Edinburgh-based indoor geolocation start-up Sensewhere was granted a patent by the US Patent and Trade Office for a method that estimates the location of a plurality of electromagnetic signal sources.

The patented technology enables consumer devices to automatically and accurately georeference electromagnetic signal sources deep indoors. These signal sources can be generated from Wi-Fi, Bluetooth, NFC or cell-towers and form the basis for sensewhere’s dynamic proprietary database.

This database, in turn, continuously updates and improves iteratively, ultimately offering users accurate and reliable location information worldwide.

“Our Locating Electromagnetic Signal Sources patent enables a global indoor positioning database that can be updated dynamically and will adapt quickly to changing environments,“ said Sensewhere’s CEO, Rob Palfreyman.

Sensewhere’s technology also uses whatever sensors available on a mobile device, such as accelerometers, Gyro’s, and Barometers, as well as of course GPS when available – in order to provide more accurate positioning. The technology adapts itself to different users walking styles and recognises when a user is stationary, walking or moving up the stairs.

Ruckus Wireless Acquires Indoor Loc Provider YFind Technologies

Wi-Fi solutions vendor Ruckus Wireless today announced the acquisition of Singapore-based YFind Technologies, a supplier of indoor geolocation technologies and analytics founded in 2010.

The price of the acquisition was not disclosed by Ruckus Wireless. YFind had raised a SG$1.5 million (US$1.2 million) Series A round in June 2012, following a SG$750,000 ($610,000) government grant.

YFind uses the WiFi network of venues to position mobile devices indoor. According to them: “YFind Positioning System (YPS) is a solution that is low‐cost, easy to deploy across venues of all sizes and works on all mobile platforms including iOS, Android, Windows Phone, and Blackberry.“

The start-up company recently launched “The RetailHQ“, a dashboard that uses indoor location to offer footfall analytics for retail spaces. (read more).

When launching publicly the service YFind indicated it was already live with Singaporean test retailers such as Tangs, Perennial Malls and Dairy Farm Group.

The acquisition of YFind by Ruckus Wireless is another step in the consolidation of the indoor location technology market.

ThinkSmart Technologies (indoor analytics) was bought by Cisco in March 2012. One year later indoor location supplier WiFISLAM was acquired by Apple, then in May 2013 Enterprise WiFi network vendor Aruba acquired Meridian, a U.S. start-up that offers an app making platform for indoor geo-location.

Looking at Cisco’s, Aruba’s and Ruckus Wireless’ acquisitions it is clear that Wi-Fi enterprise vendors want to dominate the indoor geo-location space to offer additional services to their venue customers: location, analytics and more.

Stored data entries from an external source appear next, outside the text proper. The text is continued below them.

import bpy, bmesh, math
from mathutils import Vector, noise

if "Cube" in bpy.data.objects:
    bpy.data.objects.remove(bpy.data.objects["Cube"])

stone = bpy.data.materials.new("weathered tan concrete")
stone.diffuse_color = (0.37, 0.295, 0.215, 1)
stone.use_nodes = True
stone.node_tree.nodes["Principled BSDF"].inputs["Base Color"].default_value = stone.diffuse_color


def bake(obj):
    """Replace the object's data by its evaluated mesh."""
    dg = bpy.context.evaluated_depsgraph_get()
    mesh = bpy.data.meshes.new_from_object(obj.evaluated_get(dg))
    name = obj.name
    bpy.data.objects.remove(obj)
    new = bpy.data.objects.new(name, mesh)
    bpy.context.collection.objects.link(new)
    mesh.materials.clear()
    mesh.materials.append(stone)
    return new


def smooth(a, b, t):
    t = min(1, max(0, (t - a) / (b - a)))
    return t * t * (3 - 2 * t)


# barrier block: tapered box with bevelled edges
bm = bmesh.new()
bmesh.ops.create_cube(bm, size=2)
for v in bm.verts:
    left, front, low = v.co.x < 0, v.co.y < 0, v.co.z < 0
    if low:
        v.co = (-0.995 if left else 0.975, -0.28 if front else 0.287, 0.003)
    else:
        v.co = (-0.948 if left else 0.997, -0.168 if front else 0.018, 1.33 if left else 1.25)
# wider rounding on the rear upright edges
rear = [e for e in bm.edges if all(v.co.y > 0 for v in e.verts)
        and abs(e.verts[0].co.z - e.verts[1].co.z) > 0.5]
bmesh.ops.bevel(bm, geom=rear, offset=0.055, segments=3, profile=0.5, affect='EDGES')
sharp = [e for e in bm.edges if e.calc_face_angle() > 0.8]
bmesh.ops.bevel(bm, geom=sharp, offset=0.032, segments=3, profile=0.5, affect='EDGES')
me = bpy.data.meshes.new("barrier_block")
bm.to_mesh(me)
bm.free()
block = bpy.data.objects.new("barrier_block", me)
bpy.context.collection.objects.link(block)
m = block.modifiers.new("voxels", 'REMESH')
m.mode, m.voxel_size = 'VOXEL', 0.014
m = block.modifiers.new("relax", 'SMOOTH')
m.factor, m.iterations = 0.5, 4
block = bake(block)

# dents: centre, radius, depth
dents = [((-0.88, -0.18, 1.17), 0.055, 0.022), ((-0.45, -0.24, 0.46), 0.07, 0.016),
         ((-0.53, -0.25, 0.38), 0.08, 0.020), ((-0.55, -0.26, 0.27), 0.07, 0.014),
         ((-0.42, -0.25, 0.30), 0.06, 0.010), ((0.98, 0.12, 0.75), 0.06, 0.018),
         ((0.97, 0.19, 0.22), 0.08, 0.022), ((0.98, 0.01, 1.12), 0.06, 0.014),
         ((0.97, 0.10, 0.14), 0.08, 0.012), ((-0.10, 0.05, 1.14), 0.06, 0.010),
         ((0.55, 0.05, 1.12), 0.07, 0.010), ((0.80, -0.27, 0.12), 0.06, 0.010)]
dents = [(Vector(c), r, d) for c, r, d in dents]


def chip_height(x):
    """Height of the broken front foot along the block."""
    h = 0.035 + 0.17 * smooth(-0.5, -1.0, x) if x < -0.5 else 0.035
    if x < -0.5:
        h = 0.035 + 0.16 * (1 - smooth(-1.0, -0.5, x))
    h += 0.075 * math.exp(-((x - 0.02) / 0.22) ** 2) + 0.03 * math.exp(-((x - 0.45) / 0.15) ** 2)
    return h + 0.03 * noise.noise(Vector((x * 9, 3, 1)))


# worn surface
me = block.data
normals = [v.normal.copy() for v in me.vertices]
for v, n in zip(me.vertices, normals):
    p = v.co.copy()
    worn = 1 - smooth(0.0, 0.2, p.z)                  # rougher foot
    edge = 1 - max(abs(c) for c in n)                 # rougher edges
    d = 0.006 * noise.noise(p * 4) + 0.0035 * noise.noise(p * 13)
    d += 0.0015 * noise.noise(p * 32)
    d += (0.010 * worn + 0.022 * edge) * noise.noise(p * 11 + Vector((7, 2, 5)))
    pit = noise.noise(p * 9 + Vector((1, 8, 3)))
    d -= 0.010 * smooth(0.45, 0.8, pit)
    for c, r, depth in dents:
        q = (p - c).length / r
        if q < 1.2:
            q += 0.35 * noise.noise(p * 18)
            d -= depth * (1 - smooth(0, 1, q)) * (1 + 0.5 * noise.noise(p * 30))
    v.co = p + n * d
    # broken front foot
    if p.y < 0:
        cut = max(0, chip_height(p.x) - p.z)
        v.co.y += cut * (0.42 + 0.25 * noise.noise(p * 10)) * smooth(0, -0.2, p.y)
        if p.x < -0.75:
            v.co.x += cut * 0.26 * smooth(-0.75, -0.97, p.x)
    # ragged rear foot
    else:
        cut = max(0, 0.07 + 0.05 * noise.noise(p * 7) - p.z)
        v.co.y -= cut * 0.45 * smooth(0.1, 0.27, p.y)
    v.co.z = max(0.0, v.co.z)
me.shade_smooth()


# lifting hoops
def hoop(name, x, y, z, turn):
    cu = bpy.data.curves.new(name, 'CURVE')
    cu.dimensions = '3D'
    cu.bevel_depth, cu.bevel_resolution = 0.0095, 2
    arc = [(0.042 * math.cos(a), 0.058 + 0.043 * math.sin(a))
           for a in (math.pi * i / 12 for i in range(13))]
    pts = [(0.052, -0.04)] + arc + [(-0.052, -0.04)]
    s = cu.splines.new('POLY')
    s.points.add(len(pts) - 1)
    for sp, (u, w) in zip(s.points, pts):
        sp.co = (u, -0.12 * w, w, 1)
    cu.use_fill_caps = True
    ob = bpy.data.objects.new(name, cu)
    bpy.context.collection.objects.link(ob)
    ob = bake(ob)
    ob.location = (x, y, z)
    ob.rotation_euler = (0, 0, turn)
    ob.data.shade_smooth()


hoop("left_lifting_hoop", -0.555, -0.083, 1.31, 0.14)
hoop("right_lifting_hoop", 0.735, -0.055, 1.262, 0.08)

However it does not mean Wi-Fi will continue to be the mainstream technology for indoor location forever. Battery powered Bluetooth 4.0 beacons offer a cheaper alternative. One vendor of these systems recently shared with us that the cost of adding a single additional access point from companies such as Cisco or Aruba is similar to his own price for a complete indoor location system for the whole venue with Bluetooth beacons.

See below a demonstration of YFind technology in a shooping mall in Singapore